- Fluids: Offer unlimited fluids. If taking solids, give water or half-strength Gatorade. If refuses solids, give milk or formula.
- Avoid all fruit juices and soft drinks. (Reason: makes diarrhea worse)
- ORS (e.g., Pedialyte) is rarely needed, but for severe diarrhea, also give 4-8 ounces (120-240ml) of ORS after every large watery stool.
- Solids: Starchy foods are absorbed best. Give dried cereals, oatmeal, bread, crackers, noodles, mashed potatoes, rice, etc. Pretzels or salty crackers can help meet sodium needs.
Diaper Rash: Wash buttocks after each stool to prevent a bad diaper rash. Consider applying a protective ointment (e.g., petroleum jelly) around the anus to protect the skin.Contagiousness: Your child can return to child care or school after the stools are formed and the fever is gone. The school-aged child can return if the diarrhea is mild and the child has good control over loose stools.Expected Course: Viral diarrhea lasts 5-14 days. Severe diarrhea only occurs on the first 1 or 2 days, but loose stools can persist for 1 to 2 weeks. Call Your Doctor If:
- Probiotics contain healthy bacteria (Lactobacilli) that can replace unhealthy bacteria in the GI tract.
- YOGURT is the easiest source of probiotics.

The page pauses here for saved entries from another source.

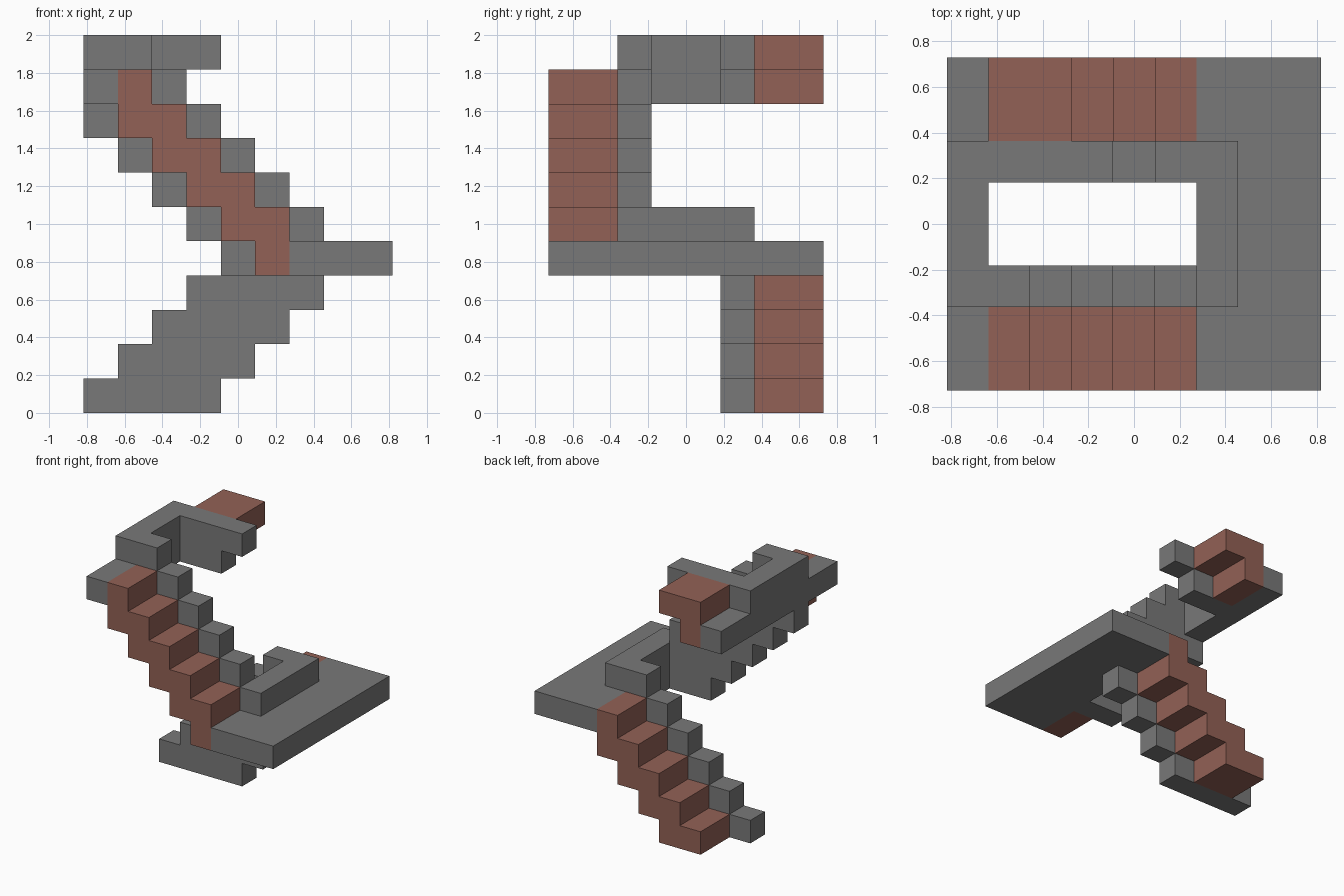
import bpy
import bmesh
import math
from mathutils import Vector

cube = bpy.data.objects.get("Cube")
if cube:
    bpy.data.objects.remove(cube, do_unlink=True)

UNIT = 2 / 11                       # block size; the model fills 9 x 8 x 11 blocks
ORIGIN = Vector((-4.5, -4, 0))


def material(name, rgb):
    mat = bpy.data.materials.new(name)
    mat.use_nodes = True
    mat.diffuse_color = (*rgb, 1)
    mat.node_tree.nodes["Principled BSDF"].inputs["Base Color"].default_value = (*rgb, 1)
    return mat


STONE = material("grey_stone", (0.19, 0.19, 0.19))
BRICK = material("red_brick", (0.29, 0.12, 0.092))
parts = {}


def block(xs, ys, zs):
    """Cells of a box, each range inclusive."""
    return {(x, y, z)
            for x in range(xs[0], xs[1] + 1)
            for y in range(ys[0], ys[1] + 1)
            for z in range(zs[0], zs[1] + 1)}


def flight(first, z, rise, direction, ys, width):
    """Stepped band: one row of cells per level, shifted one cell each level."""
    cells = set()
    for i in range(rise):
        ends = sorted((first + direction * i, first + direction * (i + width - 1)))
        cells |= block(ends, ys, (z + i, z + i))
    return cells


# Lower flight climbs to +x along the back
parts["lower_steps"] = (flight(1, 0, 4, 1, (6, 7), 2) | block((5, 5), (6, 7), (4, 4)), BRICK)
parts["lower_side_wall"] = (flight(0, 0, 4, 1, (5, 5), 4)
                            | block((4, 5), (5, 5), (4, 4))
                            | block((5, 5), (5, 5), (5, 5)), STONE)

# Middle landing with its low wall
parts["middle_landing"] = (block((6, 8), (0, 7), (4, 4)), STONE)
parts["middle_landing_wall"] = (block((6, 6), (3, 5), (5, 5)), STONE)

# Upper flight climbs to -x along the front
parts["upper_steps"] = (block((5, 5), (0, 1), (4, 4))
                        | flight(5, 5, 4, -1, (0, 1), 2)
                        | block((1, 1), (0, 1), (9, 9)), BRICK)
parts["upper_side_wall"] = (block((4, 5), (2, 2), (4, 4))
                            | flight(6, 5, 4, -1, (2, 2), 4)
                            | block((1, 2), (2, 2), (9, 9))
                            | block((1, 1), (2, 2), (10, 10)), STONE)

# Top landing, its wall, and the start of the next flight
parts["top_landing"] = (block((0, 0), (0, 7), (9, 9)), STONE)
parts["top_landing_wall"] = (block((0, 0), (2, 5), (10, 10)), STONE)
parts["top_steps"] = (block((1, 1), (6, 7), (9, 9)) | block((1, 2), (6, 7), (10, 10)), BRICK)
parts["top_side_wall"] = (block((1, 2), (5, 5), (9, 9)) | block((1, 3), (5, 5), (10, 10)), STONE)

solid = set().union(*(cells for cells, _ in parts.values()))


def build(name, cells, mat):
    """Skin the outside of a part, leaving out faces hidden against other blocks."""
    bm = bmesh.new()
    for cell in sorted(cells):
        centre = Vector(cell) + Vector((0.5, 0.5, 0.5))
        for axis in range(3):
            for sign in (-1, 1):
                normal = Vector((0, 0, 0))
                normal[axis] = sign
                if tuple(int(c) for c in Vector(cell) + normal) in solid:
                    continue
                u = Vector((0, 0, 0))
                u[(axis + 1) % 3] = 1
                v = normal.cross(u)
                corners = [centre + (normal + a * u + b * v) / 2
                           for a, b in ((-1, -1), (1, -1), (1, 1), (-1, 1))]
                bm.faces.new([bm.verts.new((c + ORIGIN) * UNIT) for c in corners])
    bmesh.ops.remove_doubles(bm, verts=bm.verts, dist=UNIT / 100)
    bmesh.ops.dissolve_limit(bm, angle_limit=math.radians(1), verts=bm.verts, edges=bm.edges)
    mesh = bpy.data.meshes.new(name)
    bm.to_mesh(mesh)
    bm.free()
    mesh.materials.append(mat)
    bpy.context.collection.objects.link(bpy.data.objects.new(name, mesh))


for part_name, (part_cells, part_material) in parts.items():
    build(part_name, part_cells, part_material)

If over 12 months old, give 2 to 6 oz (60 to 180 ml) of yogurt twice daily. (Note: Today, almost all yogurts are "active culture".)
- Probiotic supplements in granules, tablets or capsules are also available in health food stores.
- Signs of dehydration occur
- Diarrhea persists over 2 weeks
- Your child becomes worse
First Aid - Shock
And remember, contact your doctor if your child develops any of the "Call Us" symptoms.
Author and Senior Reviewer: Barton D. Schmitt, M.D.